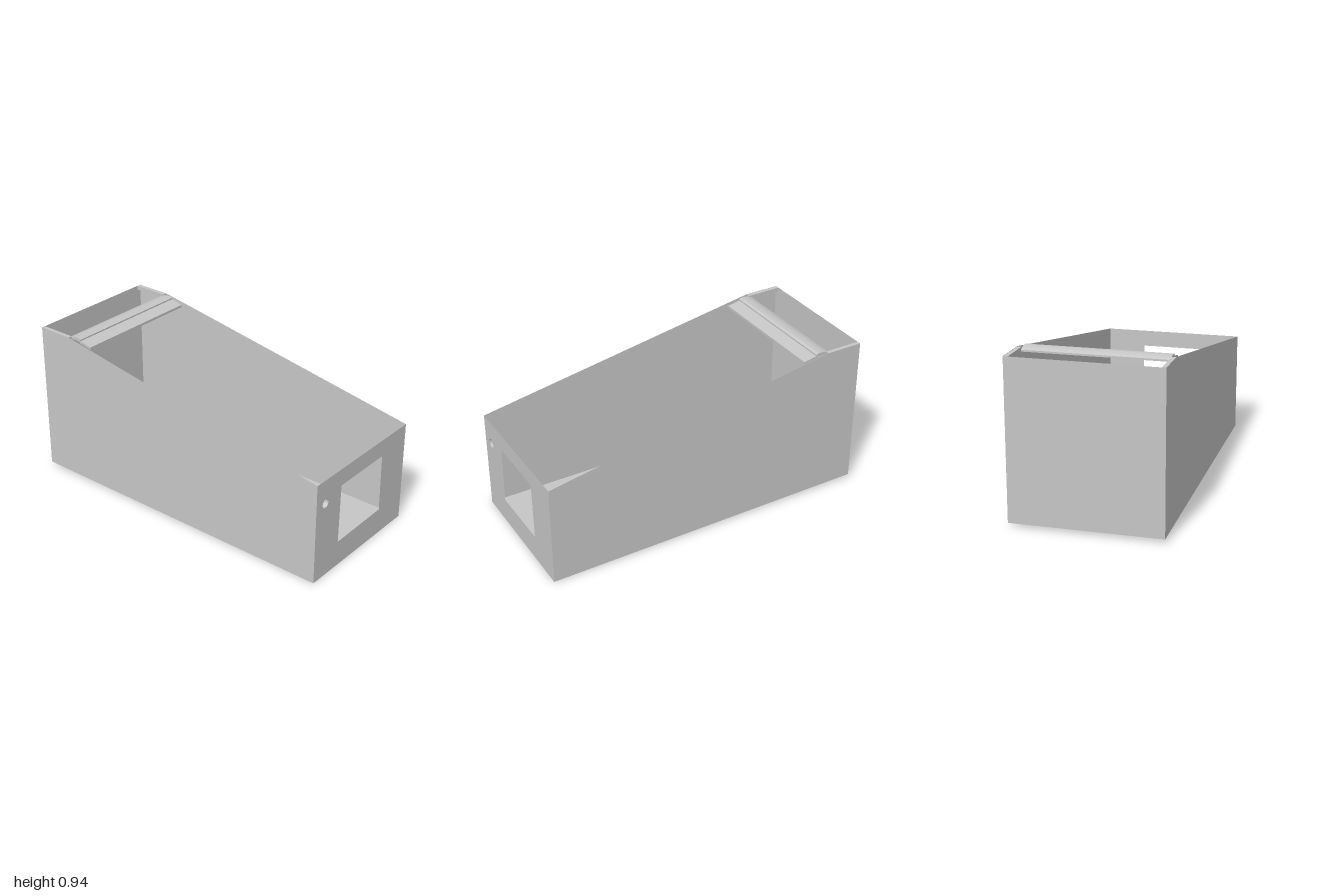
import * as THREE from 'three';

const HALF = 0.43; // half width of the bin

const shapeOf = (pts) => new THREE.Shape(pts.map(([a, b]) => new THREE.Vector2(a, b)));

export function createModel() {
  const group = new THREE.Group();
  const grey = new THREE.MeshStandardMaterial({ color: 0xc6c6c6, side: THREE.DoubleSide });
  grey.name = 'grey';

  const add = (name, geometry) => {
    const mesh = new THREE.Mesh(geometry, grey);
    mesh.name = name;
    group.add(mesh);
    return mesh;
  };

  // Extrudes a (z, y) profile across x, centred on x = 0
  const across = (pts, width) =>
    new THREE.ExtrudeGeometry(shapeOf(pts), { depth: width, bevelEnabled: false })
      .translate(0, 0, -width / 2)
      .rotateY(-Math.PI / 2);

  // Thin side walls with the sloping top edge
  const sidePts = [[1, 0], [1, 0.61], [-0.78, 0.935], [-1, 0.937], [-1, 0.02]];
  for (const [name, s] of [['leftWall', 1], ['rightWall', -1]]) {
    add(name, new THREE.ShapeGeometry(shapeOf(sidePts)).rotateY(-Math.PI / 2)).position.x = s * HALF;
  }

  // Front wall with a window and a small round hole
  const front = shapeOf([[-HALF, 0], [HALF, 0], [HALF, 0.61], [-HALF, 0.61]]);
  front.holes.push(shapeOf([[-0.203, 0.508], [0.195, 0.508], [0.2, 0.158], [-0.21, 0.153]]));
  const hole = new THREE.Path();
  hole.absarc(-0.348, 0.466, 0.027, 0, Math.PI * 2, true);
  front.holes.push(hole);
  add('frontWall', new THREE.ShapeGeometry(front, 24)).position.z = 1;

  // Short sleeve behind the round hole
  add('holeSleeve', new THREE.CylinderGeometry(0.027, 0.027, 0.025, 32, 1, true).rotateX(Math.PI / 2))
    .position.set(-0.348, 0.466, 0.9875);

  // Back wall
  const back = shapeOf([[-HALF, 0.02], [HALF, 0.02], [HALF, 0.937], [-HALF, 0.937]]);
  add('backWall', new THREE.ShapeGeometry(back)).position.z = -1;

  // Floor, rising slightly towards the back
  const floor = new THREE.PlaneGeometry(2 * HALF, 2).rotateX(-Math.PI / 2);
  const p = floor.attributes.position;
  for (let i = 0; i < p.count; i++) p.setY(i, p.getZ(i) < 0 ? 0.02 : 0);
  floor.computeVertexNormals();
  add('floor', floor);

  // Narrow ledges along the flat top at the back
  const ledgePts = [[-1, 0.91], [-0.78, 0.91], [-0.78, 0.934], [-1, 0.936]];
  for (const [name, s] of [['leftLedge', 1], ['rightLedge', -1]]) {
    add(name, across(ledgePts, 0.024)).position.x = s * (HALF - 0.013);
  }

  // Hinge rail across the top: a front flange and a raised, rounded bar
  add('railFlange', across([
    [-0.63, 0.89], [-0.63, 0.905], [-0.67, 0.914], [-0.715, 0.922], [-0.715, 0.908], [-0.67, 0.9],
  ], 0.808));
  add('railBar', across([
    [-0.71, 0.91], [-0.71, 0.93], [-0.725, 0.937], [-0.75, 0.937], [-0.775, 0.932],
    [-0.8, 0.922], [-0.8, 0.912], [-0.76, 0.918], [-0.73, 0.918],
  ], 0.808));

  return group;
}
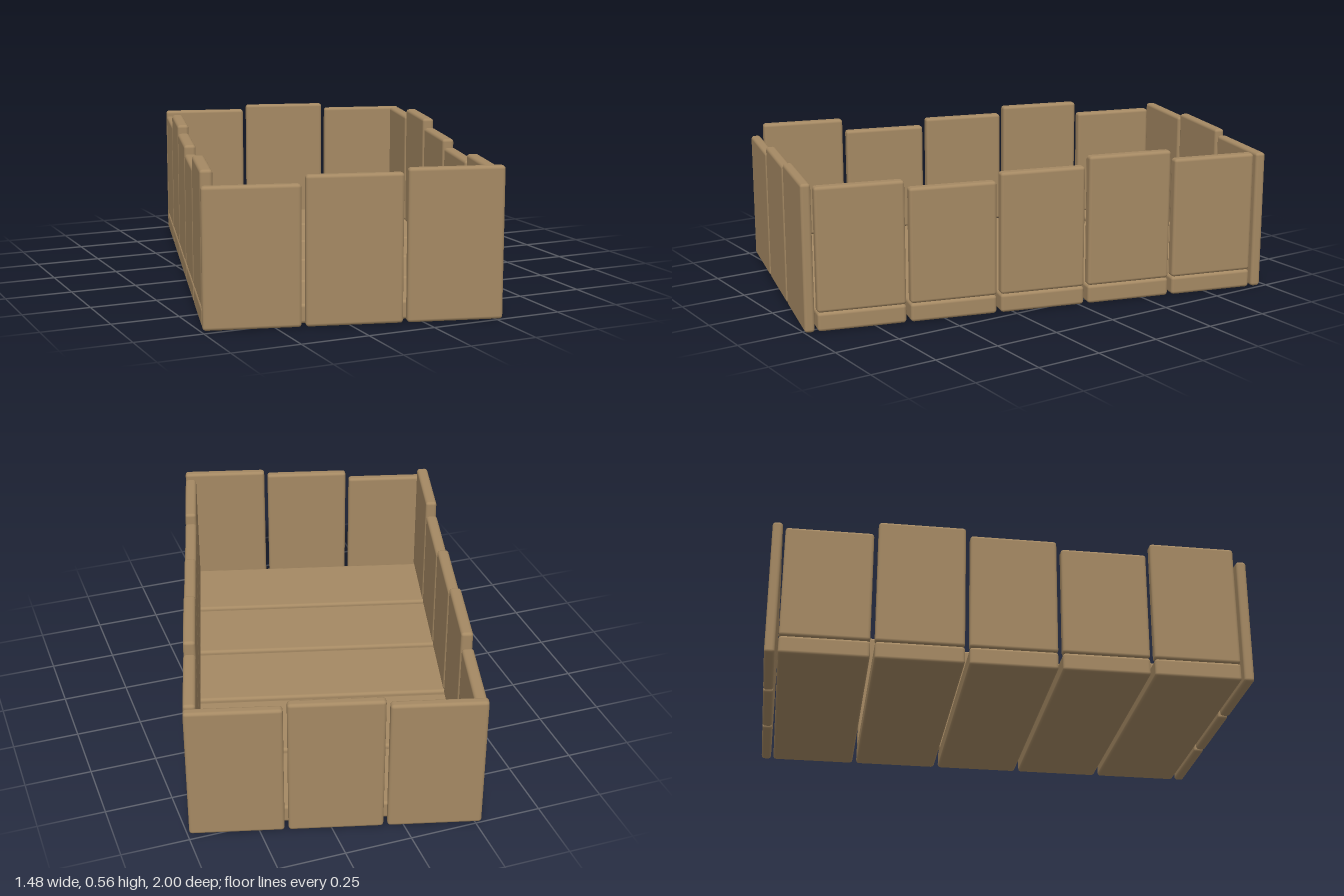
import * as THREE from 'three';
import { RoundedBoxGeometry } from 'three/addons/geometries/RoundedBoxGeometry.js';

export function createModel() {
  const model = new THREE.Group();
  model.name = 'plankBox';
  const wood = new THREE.MeshStandardMaterial({ color: 0xa58963 });

  // One softly bevelled board, standing on height y
  function board(name, w, h, d, x, y, z) {
    const mesh = new THREE.Mesh(new RoundedBoxGeometry(w, h, d, 2, 0.012), wood);
    mesh.name = name;
    mesh.position.set(x, y + h / 2, z);
    model.add(mesh);
  }

  const floorHeight = 0.07, pitch = 0.342, boardWidth = 0.326;
  const halfWidth = 0.527, halfLength = 0.895;

  // Heights of the upright boards' tops, listed from back to front
  const leftTops = [0.53, 0.565, 0.53, 0.5, 0.53];
  const rightTops = [0.51, 0.56, 0.53, 0.5, 0.55];

  // Floor boards, each carrying one upright at both ends
  for (let i = 0; i < 5; i++) {
    const z = (i - 2) * pitch;
    board('floorBoard', 2 * halfWidth, floorHeight, boardWidth, 0, 0, z);
    for (const [side, tops, name] of [[1, leftTops, 'leftBoard'], [-1, rightTops, 'rightBoard']]) {
      board(name, 0.045, tops[i] - floorHeight, boardWidth, side * (halfWidth - 0.0225), floorHeight, z);
    }
  }

  // End boards, listed from -x to +x, reaching down to the ground
  const endThickness = 0.038;
  const ends = [[1, [0.5, 0.53, 0.545], 'frontBoard'], [-1, [0.53, 0.55, 0.53], 'backBoard']];
  for (const [side, tops, name] of ends) {
    tops.forEach((top, i) => board(name, 0.342, top, endThickness,
      (i - 1) * 0.356, 0, side * (halfLength - endThickness / 2)));
  }

  // The whole box stands turned on the ground
  model.rotation.y = -THREE.MathUtils.degToRad(15.3);
  const root = new THREE.Group();
  root.name = 'openBox';
  root.add(model);
  return root;
}
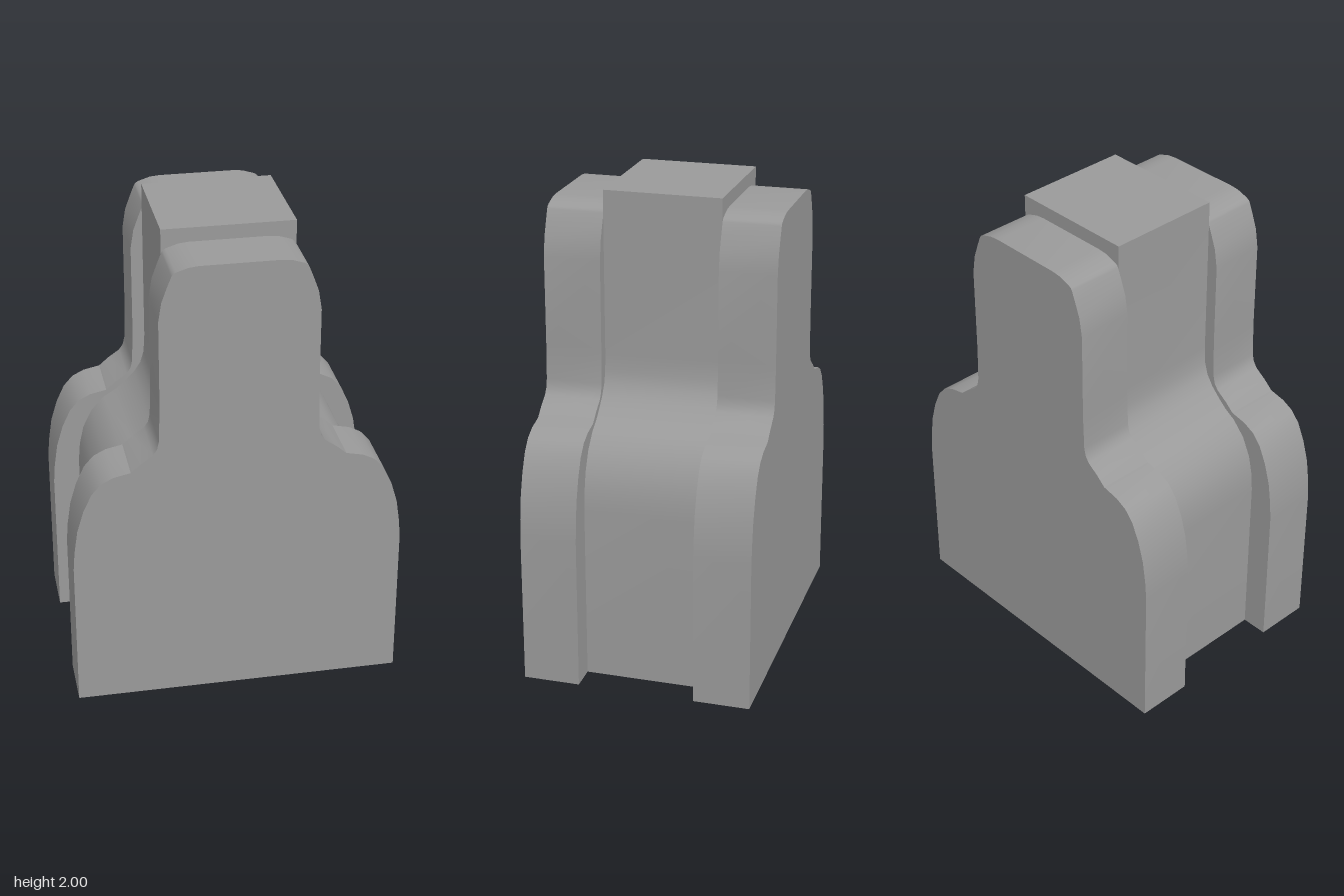
import * as THREE from 'three';
import { toCreasedNormals } from 'three/addons/utils/BufferGeometryUtils.js';

const material = new THREE.MeshStandardMaterial({ color: 0x9a9a9a });

// Right half outlines, from the floor up; mirrored to close the shape
const plateHalf = [
  [0.683, 0], [0.683, 0.64], [0.677, 0.72], [0.662, 0.82], [0.635, 0.91], [0.6, 0.985],
  [0.56, 1.03], [0.51, 1.055], [0.44, 1.07], [0.4, 1.105], [0.35, 1.14], [0.333, 1.165],
  [0.325, 1.2], [0.32, 1.35], [0.32, 1.72], [0.307, 1.8], [0.285, 1.86], [0.267, 1.905],
  [0.262, 1.913], [0.25, 1.921], [0.2, 1.937], [0.16, 1.941],
];
const coreHalf = [
  [0.57, 0], [0.57, 0.74], [0.563, 0.82], [0.545, 0.9], [0.506, 0.98], [0.45, 1.04],
  [0.4, 1.07], [0.36, 1.105], [0.32, 1.145], [0.29, 1.19], [0.275, 1.24], [0.27, 1.32], [0.27, 2],
];

// Symmetric slab extruded between two depths
function slab(name, half, zBack, zFront) {
  const mirrored = half.map(([x, y]) => [-x, y]).reverse();
  const outline = [...half, ...mirrored].map(([x, y]) => new THREE.Vector2(x, y));
  const geometry = new THREE.ExtrudeGeometry(new THREE.Shape(outline), {
    depth: zFront - zBack, bevelEnabled: false,
  });
  geometry.translate(0, 0, zBack);
  const mesh = new THREE.Mesh(toCreasedNormals(geometry, Math.PI / 6.5), material);
  mesh.name = name;
  return mesh;
}

export function createModel() {
  const model = new THREE.Group();
  model.name = 'shoulderedBlock';
  model.add(
    slab('frontPlate', plateHalf, 0.245, 0.482),
    slab('core', coreHalf, -0.245, 0.245),
    slab('backPlate', plateHalf, -0.482, -0.245),
  );
  return model;
}
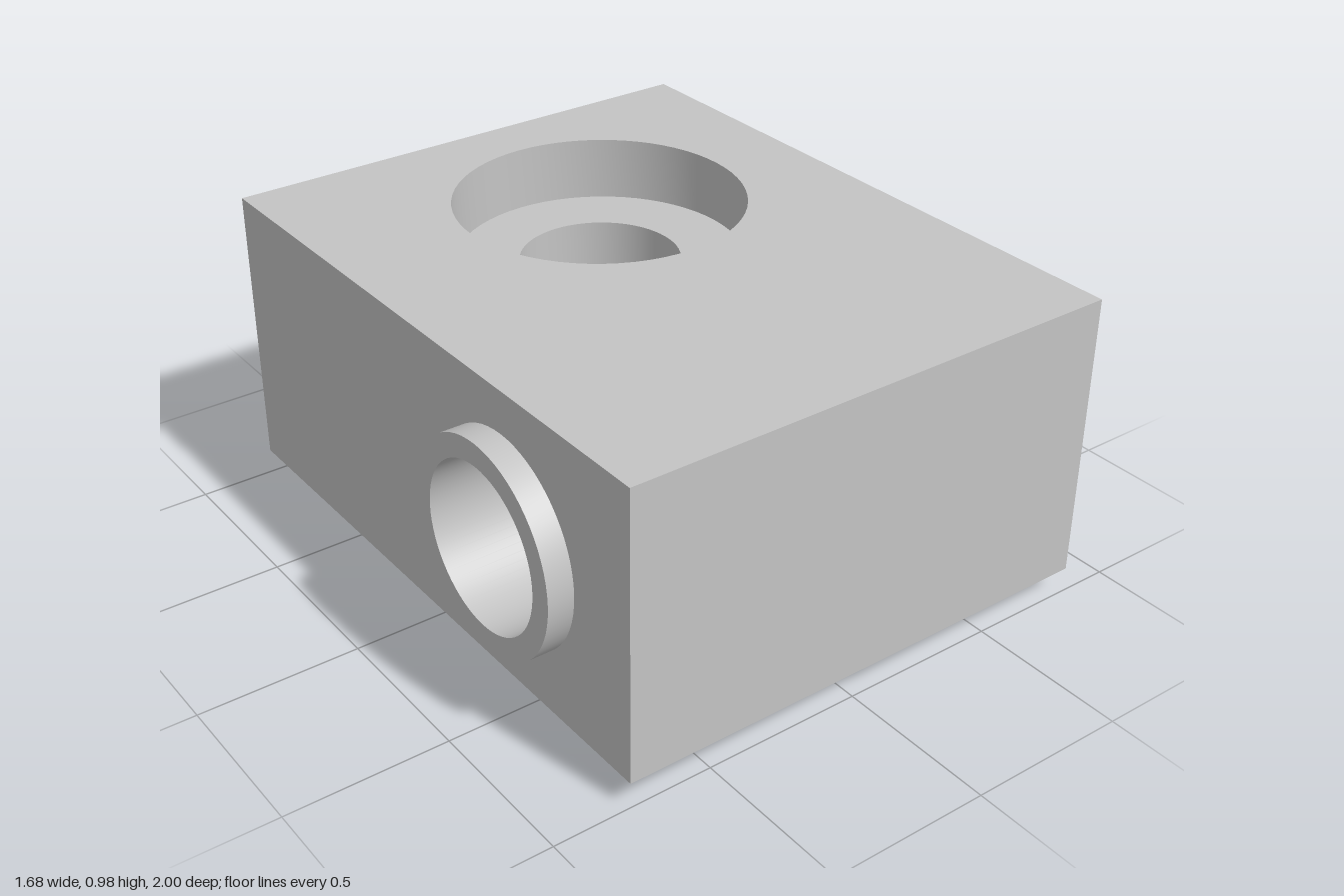
import * as THREE from 'three';
import { mergeGeometries, toCreasedNormals } from 'three/addons/utils/BufferGeometryUtils.js';

const SIDES = 64;
const W = 1.6, H = 0.9, D = 2; // block size
const CENTRE = [0.04, 0.53, 0]; // block centre
const PORT_X = 0.117, PORT_Z = -0.36; // vertical bore axis
const CROSS_Z = 0.44; // horizontal bore axis, at mid height
const BORE = 0.25, LIP = 0.32, RECESS = 0.45; // radii

// Flat rectangular face with an optional round opening [x, y, radius]
function panel(w, h, depth, hole) {
  const shape = new THREE.Shape([
    new THREE.Vector2(-w / 2, -h / 2), new THREE.Vector2(w / 2, -h / 2),
    new THREE.Vector2(w / 2, h / 2), new THREE.Vector2(-w / 2, h / 2),
  ]);
  if (hole) {
    const [x, y, r] = hole;
    shape.holes.push(new THREE.Path().absarc(x, y, r, 0, Math.PI * 2, true));
  }
  return new THREE.ShapeGeometry(shape, SIDES / 2).translate(0, 0, depth / 2);
}

// Turned surface with crisp edges, from [radius, height] pairs
function turned(profile) {
  const points = profile.map(([r, y]) => new THREE.Vector2(r, y));
  return toCreasedNormals(new THREE.LatheGeometry(points, SIDES), 0.6);
}

export function createModel() {
  const model = new THREE.Group();
  model.name = 'portedBlock';
  const grey = new THREE.MeshStandardMaterial({ color: 0xc4c4c4 });
  grey.name = 'metal grey';

  const add = (name, geometry) => {
    const mesh = new THREE.Mesh(geometry, grey);
    mesh.name = name;
    model.add(mesh);
    return mesh;
  };

  // Outer block: front, back, top, bottom, left (+x), right (-x)
  const px = PORT_X - CENTRE[0];
  const q = Math.PI / 2;
  add('block', mergeGeometries([
    panel(W, H, D),
    panel(W, H, D).rotateY(Math.PI),
    panel(W, D, H, [px, -PORT_Z, RECESS]).rotateX(-q),
    panel(W, D, H, [px, PORT_Z, LIP]).rotateX(q),
    panel(D, H, W, [-CROSS_Z, 0, BORE]).rotateY(q),
    panel(D, H, W, [CROSS_Z, 0, LIP]).rotateY(-q),
  ])).position.set(...CENTRE);

  // Vertical bore: top recess, through hole and bottom collar
  add('verticalBoreAndCollar', turned([
    [RECESS, 0.98], [RECESS, 0.78], [BORE, 0.78], [BORE, 0], [LIP, 0], [LIP, 0.08],
  ])).position.set(PORT_X, 0, PORT_Z);

  // Horizontal bore: through hole and side collar
  add('horizontalBoreAndCollar', turned([
    [BORE, 0.84], [BORE, -0.84], [LIP, -0.84], [LIP, -0.76],
  ]).rotateZ(-q)).position.set(0, CENTRE[1], CROSS_Z);

  return model;
}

⁂

> _Problem to solve_: Above are some entries. Restate word for word the lines from the one holding "add(name, across(ledgePts, 0.024)).position.x" through the one holding "const mesh = new THREE.Mesh(new", but not the pictures.

> _Problem solution_:
    add(name, across(ledgePts, 0.024)).position.x = s * (HALF - 0.013);
  }

  // Hinge rail across the top: a front flange and a raised, rounded bar
  add('railFlange', across([
    [-0.63, 0.89], [-0.63, 0.905], [-0.67, 0.914], [-0.715, 0.922], [-0.715, 0.908], [-0.67, 0.9],
  ], 0.808));
  add('railBar', across([
    [-0.71, 0.91], [-0.71, 0.93], [-0.725, 0.937], [-0.75, 0.937], [-0.775, 0.932],
    [-0.8, 0.922], [-0.8, 0.912], [-0.76, 0.918], [-0.73, 0.918],
  ], 0.808));

  return group;
}
import * as THREE from 'three';
import { RoundedBoxGeometry } from 'three/addons/geometries/RoundedBoxGeometry.js';

export function createModel() {
  const model = new THREE.Group();
  model.name = 'plankBox';
  const wood = new THREE.MeshStandardMaterial({ color: 0xa58963 });

  // One softly bevelled board, standing on height y
  function board(name, w, h, d, x, y, z) {
    const mesh = new THREE.Mesh(new RoundedBoxGeometry(w, h, d, 2, 0.012), wood);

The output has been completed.